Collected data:

========================

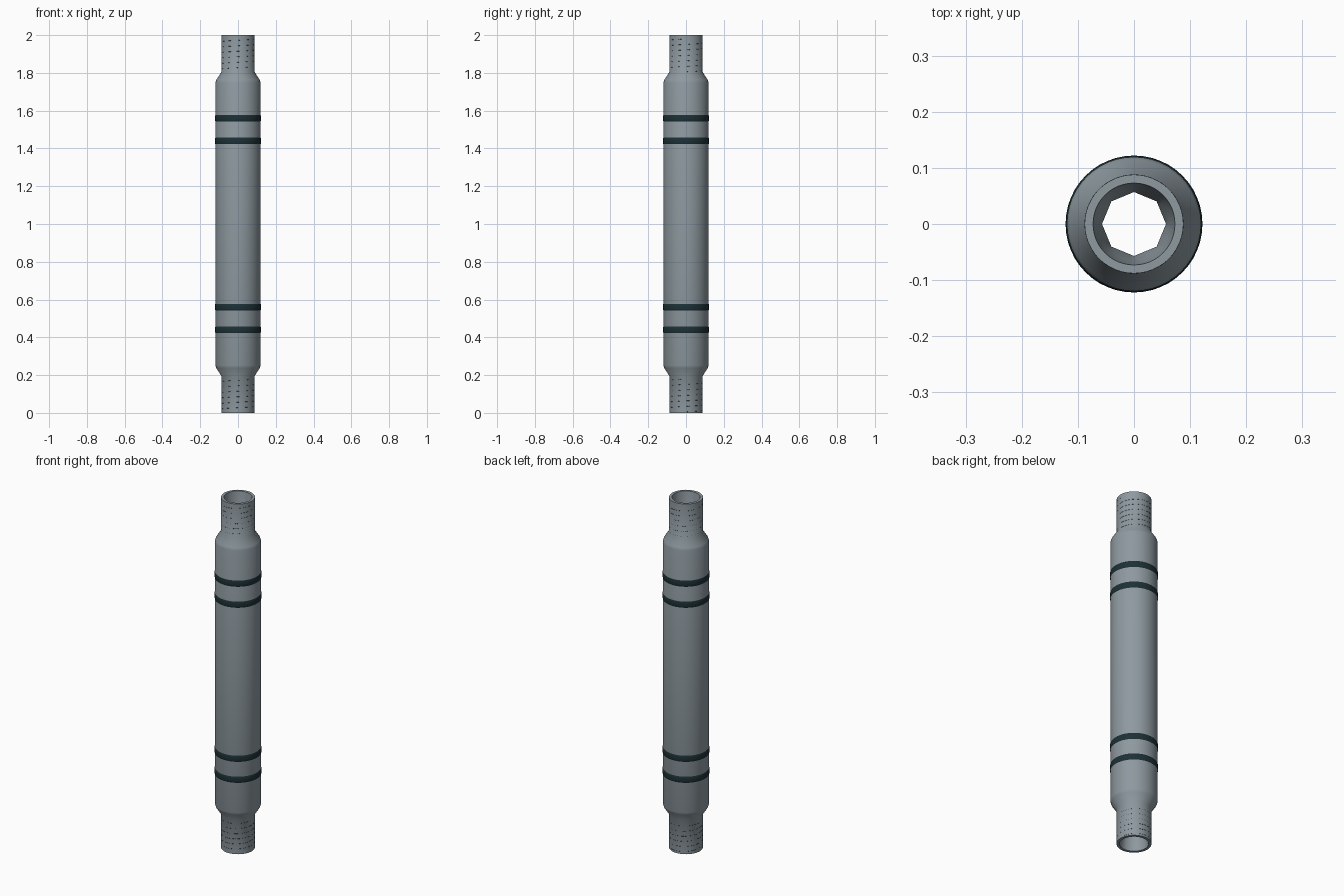
import bpy, bmesh, math

cube = bpy.data.objects.get("Cube")
if cube:
    bpy.data.objects.remove(cube, do_unlink=True)


def material(name, color):
    m = bpy.data.materials.new(name)
    m.use_nodes = True
    m.diffuse_color = (*color, 1)
    m.node_tree.nodes["Principled BSDF"].inputs["Base Color"].default_value = (*color, 1)
    return m


steel = material("grey steel", (0.27, 0.32, 0.35))
rubber = material("dark rubber", (0.012, 0.03, 0.037))


def finish(name, bm, mat):
    bmesh.ops.recalc_face_normals(bm, faces=bm.faces)
    mesh = bpy.data.meshes.new(name)
    bm.to_mesh(mesh)
    bm.free()
    mesh.materials.append(mat)
    obj = bpy.data.objects.new(name, mesh)
    bpy.context.collection.objects.link(obj)
    bpy.ops.object.select_all(action="DESELECT")
    obj.select_set(True)
    bpy.context.view_layer.objects.active = obj
    bpy.ops.object.shade_smooth_by_angle(angle=math.radians(35))
    return obj


def ring(bm, radius, z, steps, sides=0):
    """Circle of vertices; with sides set, the points lie on a polygon."""
    verts = []
    for i in range(steps):
        a = math.tau * i / steps
        r = radius
        if sides:
            half = math.pi / sides
            r *= math.cos(half) / math.cos(a % (2 * half) - half)
        verts.append(bm.verts.new((r * math.cos(a), r * math.sin(a), z)))
    return verts


def bridge(bm, rings):
    """Closed skin through a cycle of rings."""
    for a, b in zip(rings, rings[1:] + rings[:1]):
        n = len(a)
        for i in range(n):
            j = (i + 1) % n
            bm.faces.new((a[i], a[j], b[j], b[i]))


# Hollow rod: lower half of the profile, mirrored about mid height
NECK, BODY = 0.088, 0.1195
lower = [(0.057, 0.12, 8), (0.064, 0.08, 0), (0.073, 0, 0), (NECK, 0, 0),
         (NECK, 0.195, 0), (0.115, 0.237, 0), (BODY, 0.252, 0)]
profile = lower + [(r, 2 - z, s) for r, z, s in reversed(lower)]
bm = bmesh.new()
bridge(bm, [ring(bm, r, z, 48, s) for r, z, s in profile])
finish("hollow_rod", bm, steel)

# Four sealing rings with rounded edges
for name, z in (("lower_outer", 0.44), ("lower_inner", 0.56),
                ("upper_inner", 1.44), ("upper_outer", 1.56)):
    bm = bmesh.new()
    rings = []
    for k in range(16):
        a = math.tau * k / 16
        c, s = math.cos(a), math.sin(a)
        rings.append(ring(bm, 0.115 + 0.007 * math.copysign(abs(c) ** 0.6, c),
                          z + 0.02 * math.copysign(abs(s) ** 0.8, s), 48))
    bridge(bm, rings)
    finish(name + "_seal", bm, rubber)


# Fine helical thread lines, barely standing out of the necks
def thread(name, z0, turns=6, pitch=0.029, steps=48):
    bm = bmesh.new()
    last = None
    for i in range(turns * steps + 1):
        a = math.tau * i / steps + math.pi / steps
        z = z0 + pitch * i / steps
        section = []
        for dr, dz in ((-0.002, -0.0025), (0.0003, 0), (-0.002, 0.0025)):
            r = NECK + dr
            section.append(bm.verts.new((r * math.cos(a), r * math.sin(a), z + dz)))
        if last:
            for k in range(3):
                n = (k + 1) % 3
                bm.faces.new((last[k], last[n], section[n], section[k]))
        else:
            bm.faces.new(section)
        last = section
    bm.faces.new(last[::-1])
    finish(name, bm, rubber)


thread("lower_thread", 0.006)
thread("upper_thread", 1.806)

========================

Pull every line with the string "context" from the data above.

    bpy.context.collection.objects.link(obj)
    bpy.context.view_layer.objects.active = obj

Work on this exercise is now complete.